Marxist philosophy can provide insights and potential solutions to the problem of ASUU strikes in Nigeria by addressing the underlying issues of inequality, exploitation, and the commodification of education. Here are a few ways in which Marxist philosophy can contribute to solving this problem:
1. Addressing economic inequality: Marxist philosophy emphasizes the need for a more equitable distribution of wealth and resources. In the context of ASUU strikes, this means advocating for fair wages and better working conditions for university staff, which can help reduce the frequency and duration of strikes.
2. Challenging privatization and commodification of education: Marxist philosophy critiques the capitalist system's tendency to turn education into a commodity, where access is determined by one's ability to pay. By highlighting the importance of education as a public good, Marxist philosophy can support efforts to increase public funding for universities and reduce the reliance on tuition fees, thereby reducing the likelihood of strikes.
3. Promoting collective action and solidarity: Marxist philosophy emphasizes the power of collective action and solidarity among workers. By encouraging university staff, students, and other stakeholders to unite and advocate for their rights together, Marxist philosophy can help strengthen the ASUU's bargaining power and lead to more effective negotiations, potentially reducing the need for strikes.
4. Addressing systemic issues: Marxist philosophy encourages a critical analysis of the underlying systemic issues that contribute to the ASUU strikes, such as corruption, mismanagement, and lack of accountability.
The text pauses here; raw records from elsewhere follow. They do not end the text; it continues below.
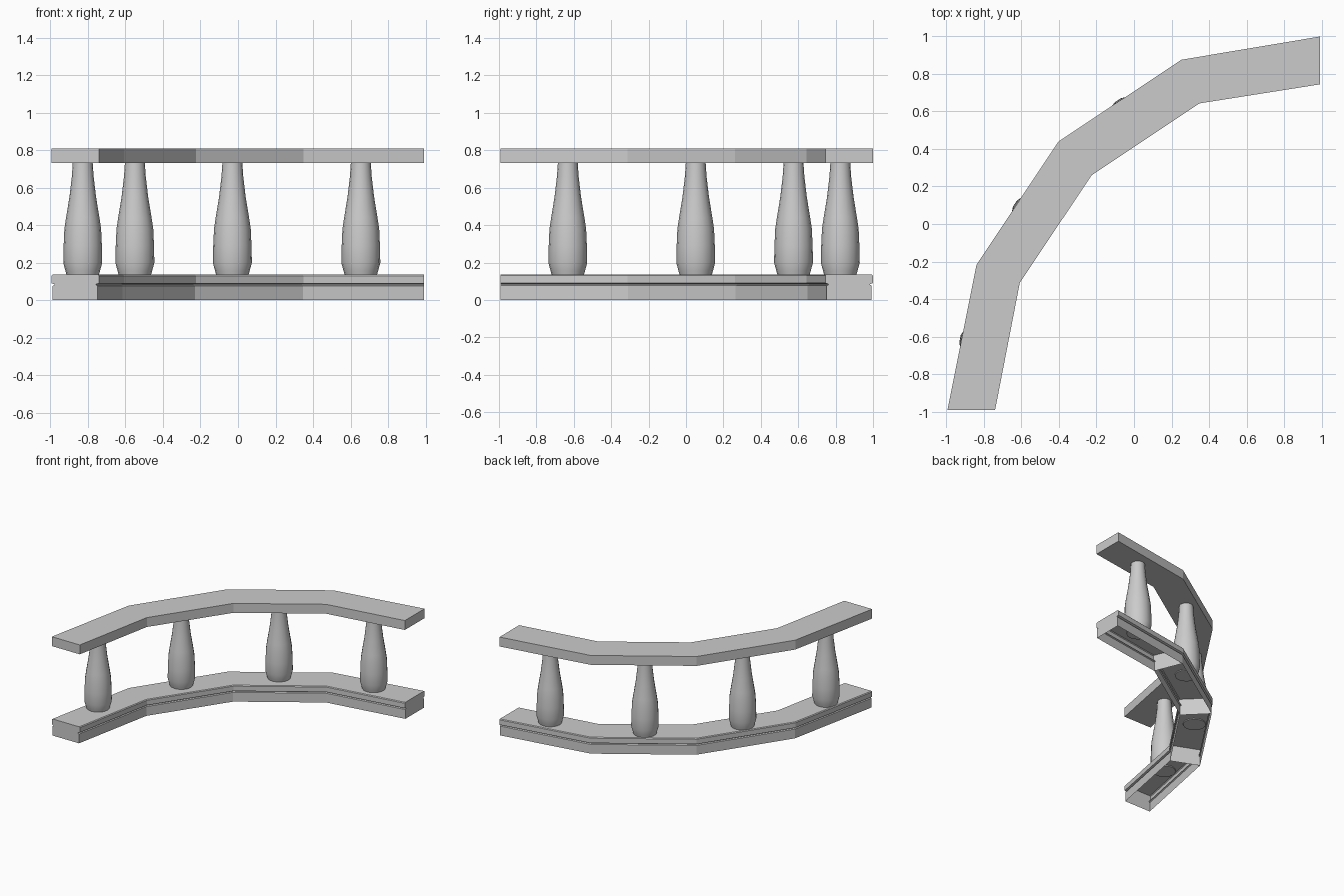
import bpy, bmesh, math
from mathutils import Vector

if "Cube" in bpy.data.objects:
    bpy.data.objects.remove(bpy.data.objects["Cube"])

# Joint lines of the curved railing in plan: outer and inner corners
OUTER = [(-0.995, -0.993), (-0.84, -0.218), (-0.403, 0.44), (0.253, 0.876), (0.993, 1.0)]
INNER = [(-0.741, -0.993), (-0.609, -0.313), (-0.225, 0.261), (0.348, 0.643), (0.993, 0.745)]
PILLARS = [(-0.828, -0.632), (-0.55, 0.052), (-0.03, 0.575), (0.655, 0.825)]

# (inset, z) side mouldings, and (radius, z) baluster outline
BASE = [(0.007, 0.0), (0.007, 0.076), (0.016, 0.081), (0.016, 0.085), (0.0, 0.09), (0.0, 0.13), (0.006, 0.136)]
RAIL = [(0.0, 0.732), (0.0, 0.809)]
TURNING = [(0.085, 0.13), (0.092, 0.155), (0.104, 0.2), (0.102, 0.29), (0.098, 0.38),
           (0.089, 0.44), (0.071, 0.55), (0.058, 0.66), (0.053, 0.735)]


def finish(name, bm):
    bmesh.ops.recalc_face_normals(bm, faces=bm.faces)
    mesh = bpy.data.meshes.new(name)
    bm.to_mesh(mesh)
    bm.free()
    obj = bpy.data.objects.new(name, mesh)
    bpy.context.collection.objects.link(obj)
    return obj


def loft(name, rings, open_bottom=False):
    bm = bmesh.new()
    loops = [[bm.verts.new(p) for p in ring] for ring in rings]
    n = len(loops[0])
    for a, b in zip(loops, loops[1:]):
        for j in range(n):
            k = (j + 1) % n
            bm.faces.new((a[j], a[k], b[k], b[j]))
    bm.faces.new(loops[-1])
    if not open_bottom:
        bm.faces.new(loops[0][::-1])
    return finish(name, bm)


def section(name, i, profile, open_bottom=False):
    o0, o1, n0, n1 = (Vector(p) for p in (OUTER[i], OUTER[i + 1], INNER[i], INNER[i + 1]))
    rings = []
    for inset, z in profile:
        d0, d1 = (n0 - o0).normalized() * inset, (n1 - o1).normalized() * inset
        rings.append([(p.x, p.y, z) for p in (n0 - d0, n1 - d1, o1 + d1, o0 + d0)])
    loft(name, rings, open_bottom)


for i, (px, py) in enumerate(PILLARS):
    # hollow plinth section and solid handrail section
    section(f"base_section_{i + 1}", i, BASE, True)
    section(f"top_rail_section_{i + 1}", i, RAIL)
    # turned baluster
    rings = [[(px + r * math.cos(a), py + r * math.sin(a), z)
              for a in (math.tau * k / 16 for k in range(16))] for r, z in TURNING]
    obj = loft(f"baluster_{i + 1}", rings)
    bpy.ops.object.select_all(action='DESELECT')
    obj.select_set(True)
    bpy.context.view_layer.objects.active = obj
    bpy.ops.object.shade_smooth_by_angle(angle=math.radians(40))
By identifying and addressing these root causes, Marxist philosophy can contribute to long-term solutions that go beyond temporary agreements and address the structural problems within the Nigerian education system.
It is important to note that while Marxist philosophy can provide valuable insights, it is not a comprehensive solution on its own. Solving the ASUU strike issue requires a multi-faceted approach that involves dialogue, negotiation, policy reforms, and addressing the specific context and challenges within the Nigerian education system.